[Start of Attachment]

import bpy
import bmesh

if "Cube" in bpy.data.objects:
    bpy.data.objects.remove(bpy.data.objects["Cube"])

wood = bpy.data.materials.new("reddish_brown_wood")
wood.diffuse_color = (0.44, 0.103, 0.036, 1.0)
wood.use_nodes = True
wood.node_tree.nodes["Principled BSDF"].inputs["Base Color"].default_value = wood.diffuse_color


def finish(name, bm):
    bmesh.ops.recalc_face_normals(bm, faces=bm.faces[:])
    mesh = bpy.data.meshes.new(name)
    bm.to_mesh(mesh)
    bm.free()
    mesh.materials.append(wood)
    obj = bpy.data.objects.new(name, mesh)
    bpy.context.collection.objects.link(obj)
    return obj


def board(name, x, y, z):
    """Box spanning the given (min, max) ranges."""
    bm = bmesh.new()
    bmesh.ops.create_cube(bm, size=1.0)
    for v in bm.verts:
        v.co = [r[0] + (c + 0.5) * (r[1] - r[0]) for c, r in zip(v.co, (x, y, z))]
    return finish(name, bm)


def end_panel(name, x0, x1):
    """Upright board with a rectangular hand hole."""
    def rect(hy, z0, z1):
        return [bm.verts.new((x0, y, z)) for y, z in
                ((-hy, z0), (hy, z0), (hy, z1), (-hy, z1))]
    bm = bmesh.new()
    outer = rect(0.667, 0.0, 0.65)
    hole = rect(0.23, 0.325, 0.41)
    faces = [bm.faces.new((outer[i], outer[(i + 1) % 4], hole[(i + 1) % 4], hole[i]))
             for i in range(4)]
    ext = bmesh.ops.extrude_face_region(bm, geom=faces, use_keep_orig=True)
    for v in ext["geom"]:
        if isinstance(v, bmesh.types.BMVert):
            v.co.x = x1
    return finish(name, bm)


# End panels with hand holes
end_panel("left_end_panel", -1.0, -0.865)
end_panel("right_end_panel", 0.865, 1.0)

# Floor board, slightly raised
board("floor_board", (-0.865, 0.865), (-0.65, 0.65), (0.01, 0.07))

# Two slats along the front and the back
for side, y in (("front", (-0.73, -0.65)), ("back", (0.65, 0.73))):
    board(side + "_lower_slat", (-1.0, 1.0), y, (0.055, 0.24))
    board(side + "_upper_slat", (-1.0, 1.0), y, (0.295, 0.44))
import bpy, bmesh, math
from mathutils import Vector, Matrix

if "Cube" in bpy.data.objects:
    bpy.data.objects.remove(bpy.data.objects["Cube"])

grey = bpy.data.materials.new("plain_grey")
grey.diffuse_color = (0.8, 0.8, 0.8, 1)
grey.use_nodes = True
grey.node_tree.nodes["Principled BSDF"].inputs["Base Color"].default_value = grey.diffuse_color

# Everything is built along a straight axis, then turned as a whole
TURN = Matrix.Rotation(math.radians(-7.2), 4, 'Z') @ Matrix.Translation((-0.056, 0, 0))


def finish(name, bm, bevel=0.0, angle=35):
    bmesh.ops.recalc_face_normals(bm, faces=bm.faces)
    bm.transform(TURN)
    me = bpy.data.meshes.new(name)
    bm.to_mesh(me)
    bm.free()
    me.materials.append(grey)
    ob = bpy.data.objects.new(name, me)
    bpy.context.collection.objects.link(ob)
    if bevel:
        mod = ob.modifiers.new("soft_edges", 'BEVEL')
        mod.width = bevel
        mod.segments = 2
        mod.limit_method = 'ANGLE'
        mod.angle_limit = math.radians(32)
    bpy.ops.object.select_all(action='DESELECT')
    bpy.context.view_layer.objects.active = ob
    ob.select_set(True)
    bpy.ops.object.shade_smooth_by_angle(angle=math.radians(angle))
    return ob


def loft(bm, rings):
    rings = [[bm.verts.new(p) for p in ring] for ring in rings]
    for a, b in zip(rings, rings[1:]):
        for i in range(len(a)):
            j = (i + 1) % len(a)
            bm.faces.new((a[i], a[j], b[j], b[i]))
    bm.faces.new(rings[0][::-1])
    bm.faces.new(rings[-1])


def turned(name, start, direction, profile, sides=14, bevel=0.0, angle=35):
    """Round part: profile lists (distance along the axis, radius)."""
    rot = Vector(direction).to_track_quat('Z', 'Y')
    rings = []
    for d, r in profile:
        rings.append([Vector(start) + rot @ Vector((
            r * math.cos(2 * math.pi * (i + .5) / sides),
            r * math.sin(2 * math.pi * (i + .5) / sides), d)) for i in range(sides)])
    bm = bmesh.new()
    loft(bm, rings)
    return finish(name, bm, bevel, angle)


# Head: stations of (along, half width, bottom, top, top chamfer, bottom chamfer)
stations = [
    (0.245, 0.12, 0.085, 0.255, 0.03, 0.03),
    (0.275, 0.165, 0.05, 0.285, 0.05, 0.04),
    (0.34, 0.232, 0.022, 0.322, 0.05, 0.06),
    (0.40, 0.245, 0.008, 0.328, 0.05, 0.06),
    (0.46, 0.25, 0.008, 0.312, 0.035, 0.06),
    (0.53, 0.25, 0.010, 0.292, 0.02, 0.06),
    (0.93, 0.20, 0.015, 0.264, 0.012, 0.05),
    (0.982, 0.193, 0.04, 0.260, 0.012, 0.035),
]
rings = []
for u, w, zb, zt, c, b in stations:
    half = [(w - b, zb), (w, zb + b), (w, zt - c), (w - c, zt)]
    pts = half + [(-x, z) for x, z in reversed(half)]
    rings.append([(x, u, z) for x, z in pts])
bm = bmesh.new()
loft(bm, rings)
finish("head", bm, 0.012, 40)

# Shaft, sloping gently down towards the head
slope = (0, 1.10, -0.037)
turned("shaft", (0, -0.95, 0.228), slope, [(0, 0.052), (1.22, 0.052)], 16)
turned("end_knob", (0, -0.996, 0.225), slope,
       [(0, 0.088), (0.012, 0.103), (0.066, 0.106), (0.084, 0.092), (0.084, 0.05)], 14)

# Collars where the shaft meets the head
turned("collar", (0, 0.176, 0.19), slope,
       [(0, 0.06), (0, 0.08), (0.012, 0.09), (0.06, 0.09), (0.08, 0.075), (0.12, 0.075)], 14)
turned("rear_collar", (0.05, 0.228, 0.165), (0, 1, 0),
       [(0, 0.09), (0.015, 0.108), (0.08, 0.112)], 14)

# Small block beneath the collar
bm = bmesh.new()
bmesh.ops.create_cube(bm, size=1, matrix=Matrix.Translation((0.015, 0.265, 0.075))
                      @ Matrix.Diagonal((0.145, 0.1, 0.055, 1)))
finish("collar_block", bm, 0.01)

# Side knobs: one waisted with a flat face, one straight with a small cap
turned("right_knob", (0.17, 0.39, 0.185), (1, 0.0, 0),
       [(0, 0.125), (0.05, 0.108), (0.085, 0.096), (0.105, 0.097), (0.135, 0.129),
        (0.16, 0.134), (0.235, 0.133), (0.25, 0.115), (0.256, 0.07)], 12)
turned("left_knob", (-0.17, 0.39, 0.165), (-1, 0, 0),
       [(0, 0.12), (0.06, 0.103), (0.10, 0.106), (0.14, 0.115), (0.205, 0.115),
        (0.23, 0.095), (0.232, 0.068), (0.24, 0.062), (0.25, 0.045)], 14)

[End of Attachment]

(WHAT IS EXPECTED) Only the lines with the string "half" are wanted; pick them out of the records above and copy them.

(TASK SOLUTION)
# Head: stations of (along, half width, bottom, top, top chamfer, bottom chamfer)
    half = [(w - b, zb), (w, zb + b), (w, zt - c), (w - c, zt)]
    pts = half + [(-x, z) for x, z in reversed(half)]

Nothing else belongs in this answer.